* **What is needed**
How do the records below read from their first line through the line containing "function surface(nu, nv, fn)"? Write those lines out exactly.
*** Data provided Section Begins ***
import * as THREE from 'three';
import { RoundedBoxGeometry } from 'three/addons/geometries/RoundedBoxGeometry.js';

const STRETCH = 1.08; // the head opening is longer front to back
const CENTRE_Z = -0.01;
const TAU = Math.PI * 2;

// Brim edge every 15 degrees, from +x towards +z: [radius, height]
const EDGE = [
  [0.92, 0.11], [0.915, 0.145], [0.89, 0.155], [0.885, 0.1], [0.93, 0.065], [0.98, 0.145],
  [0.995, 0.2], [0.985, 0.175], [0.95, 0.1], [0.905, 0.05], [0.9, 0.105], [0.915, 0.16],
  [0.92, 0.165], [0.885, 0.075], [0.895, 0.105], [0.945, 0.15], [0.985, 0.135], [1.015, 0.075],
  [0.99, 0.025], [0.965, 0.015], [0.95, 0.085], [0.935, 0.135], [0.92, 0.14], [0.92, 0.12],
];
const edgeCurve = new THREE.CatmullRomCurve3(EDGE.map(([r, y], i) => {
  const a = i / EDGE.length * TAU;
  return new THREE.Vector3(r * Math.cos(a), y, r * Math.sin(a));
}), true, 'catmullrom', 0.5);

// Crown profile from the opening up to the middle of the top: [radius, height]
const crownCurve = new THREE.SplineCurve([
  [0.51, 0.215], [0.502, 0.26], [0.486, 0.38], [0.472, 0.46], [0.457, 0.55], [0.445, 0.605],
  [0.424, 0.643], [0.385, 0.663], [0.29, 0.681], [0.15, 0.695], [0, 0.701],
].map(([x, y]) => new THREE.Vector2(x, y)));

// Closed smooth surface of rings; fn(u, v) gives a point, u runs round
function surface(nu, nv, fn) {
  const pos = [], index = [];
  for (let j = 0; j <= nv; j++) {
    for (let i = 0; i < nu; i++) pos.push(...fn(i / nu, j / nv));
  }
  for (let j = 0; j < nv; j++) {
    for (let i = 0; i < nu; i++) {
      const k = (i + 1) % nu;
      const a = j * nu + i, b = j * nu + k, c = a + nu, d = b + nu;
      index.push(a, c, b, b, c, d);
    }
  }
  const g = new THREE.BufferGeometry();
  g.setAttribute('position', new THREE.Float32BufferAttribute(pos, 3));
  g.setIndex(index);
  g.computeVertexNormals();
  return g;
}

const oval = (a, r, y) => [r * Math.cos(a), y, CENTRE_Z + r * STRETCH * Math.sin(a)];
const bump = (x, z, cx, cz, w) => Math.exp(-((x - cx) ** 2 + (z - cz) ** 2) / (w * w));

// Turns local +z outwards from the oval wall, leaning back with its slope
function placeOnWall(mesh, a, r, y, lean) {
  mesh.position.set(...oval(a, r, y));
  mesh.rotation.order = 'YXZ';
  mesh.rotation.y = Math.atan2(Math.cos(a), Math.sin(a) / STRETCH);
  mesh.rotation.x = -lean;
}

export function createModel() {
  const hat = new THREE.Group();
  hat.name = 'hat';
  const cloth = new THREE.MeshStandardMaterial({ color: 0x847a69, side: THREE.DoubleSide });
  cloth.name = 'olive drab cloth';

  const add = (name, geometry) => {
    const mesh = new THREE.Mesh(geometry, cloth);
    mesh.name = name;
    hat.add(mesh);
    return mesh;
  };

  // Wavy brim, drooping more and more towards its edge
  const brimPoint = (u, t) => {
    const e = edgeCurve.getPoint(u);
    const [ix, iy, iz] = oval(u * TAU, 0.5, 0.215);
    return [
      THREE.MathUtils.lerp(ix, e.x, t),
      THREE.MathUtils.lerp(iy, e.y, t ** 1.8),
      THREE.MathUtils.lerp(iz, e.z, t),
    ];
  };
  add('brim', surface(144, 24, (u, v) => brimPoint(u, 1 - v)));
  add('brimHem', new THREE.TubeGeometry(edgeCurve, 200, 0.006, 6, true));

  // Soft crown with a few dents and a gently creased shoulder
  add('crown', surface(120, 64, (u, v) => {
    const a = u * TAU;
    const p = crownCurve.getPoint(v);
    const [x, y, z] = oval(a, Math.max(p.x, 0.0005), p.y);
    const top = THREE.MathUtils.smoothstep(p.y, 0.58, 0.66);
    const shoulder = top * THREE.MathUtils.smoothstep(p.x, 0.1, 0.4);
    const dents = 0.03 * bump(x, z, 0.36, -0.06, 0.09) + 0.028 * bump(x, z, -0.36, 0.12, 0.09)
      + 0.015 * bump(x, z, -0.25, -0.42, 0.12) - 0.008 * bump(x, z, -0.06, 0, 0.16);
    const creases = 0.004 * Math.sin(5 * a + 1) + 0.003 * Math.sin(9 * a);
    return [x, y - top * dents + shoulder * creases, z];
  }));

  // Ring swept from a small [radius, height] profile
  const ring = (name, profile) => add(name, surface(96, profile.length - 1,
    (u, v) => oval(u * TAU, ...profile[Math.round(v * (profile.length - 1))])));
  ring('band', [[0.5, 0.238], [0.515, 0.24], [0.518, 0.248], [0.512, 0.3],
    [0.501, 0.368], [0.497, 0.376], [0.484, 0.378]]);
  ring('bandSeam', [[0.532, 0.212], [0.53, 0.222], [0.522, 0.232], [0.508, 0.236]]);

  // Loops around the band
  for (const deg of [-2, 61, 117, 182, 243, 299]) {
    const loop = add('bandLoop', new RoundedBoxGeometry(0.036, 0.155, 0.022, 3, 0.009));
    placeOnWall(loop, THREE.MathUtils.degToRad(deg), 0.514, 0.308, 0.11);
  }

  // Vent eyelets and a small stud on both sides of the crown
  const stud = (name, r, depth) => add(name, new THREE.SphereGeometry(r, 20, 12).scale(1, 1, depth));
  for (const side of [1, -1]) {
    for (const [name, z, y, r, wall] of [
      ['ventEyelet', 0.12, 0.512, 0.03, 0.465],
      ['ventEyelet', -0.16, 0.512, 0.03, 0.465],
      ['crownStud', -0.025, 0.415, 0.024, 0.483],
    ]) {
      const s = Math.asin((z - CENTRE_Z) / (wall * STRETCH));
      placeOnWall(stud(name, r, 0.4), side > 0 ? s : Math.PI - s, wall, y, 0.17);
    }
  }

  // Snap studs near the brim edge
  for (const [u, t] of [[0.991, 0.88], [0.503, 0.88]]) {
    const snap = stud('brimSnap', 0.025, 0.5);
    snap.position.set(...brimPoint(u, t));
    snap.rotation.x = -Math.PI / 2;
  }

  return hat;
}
*** Data provided Section Ends ***
* **Exercise result**
import * as THREE from 'three';
import { RoundedBoxGeometry } from 'three/addons/geometries/RoundedBoxGeometry.js';

const STRETCH = 1.08; // the head opening is longer front to back
const CENTRE_Z = -0.01;
const TAU = Math.PI * 2;

// Brim edge every 15 degrees, from +x towards +z: [radius, height]
const EDGE = [
  [0.92, 0.11], [0.915, 0.145], [0.89, 0.155], [0.885, 0.1], [0.93, 0.065], [0.98, 0.145],
  [0.995, 0.2], [0.985, 0.175], [0.95, 0.1], [0.905, 0.05], [0.9, 0.105], [0.915, 0.16],
  [0.92, 0.165], [0.885, 0.075], [0.895, 0.105], [0.945, 0.15], [0.985, 0.135], [1.015, 0.075],
  [0.99, 0.025], [0.965, 0.015], [0.95, 0.085], [0.935, 0.135], [0.92, 0.14], [0.92, 0.12],
];
const edgeCurve = new THREE.CatmullRomCurve3(EDGE.map(([r, y], i) => {
  const a = i / EDGE.length * TAU;
  return new THREE.Vector3(r * Math.cos(a), y, r * Math.sin(a));
}), true, 'catmullrom', 0.5);

// Crown profile from the opening up to the middle of the top: [radius, height]
const crownCurve = new THREE.SplineCurve([
  [0.51, 0.215], [0.502, 0.26], [0.486, 0.38], [0.472, 0.46], [0.457, 0.55], [0.445, 0.605],
  [0.424, 0.643], [0.385, 0.663], [0.29, 0.681], [0.15, 0.695], [0, 0.701],
].map(([x, y]) => new THREE.Vector2(x, y)));

// Closed smooth surface of rings; fn(u, v) gives a point, u runs round
function surface(nu, nv, fn) {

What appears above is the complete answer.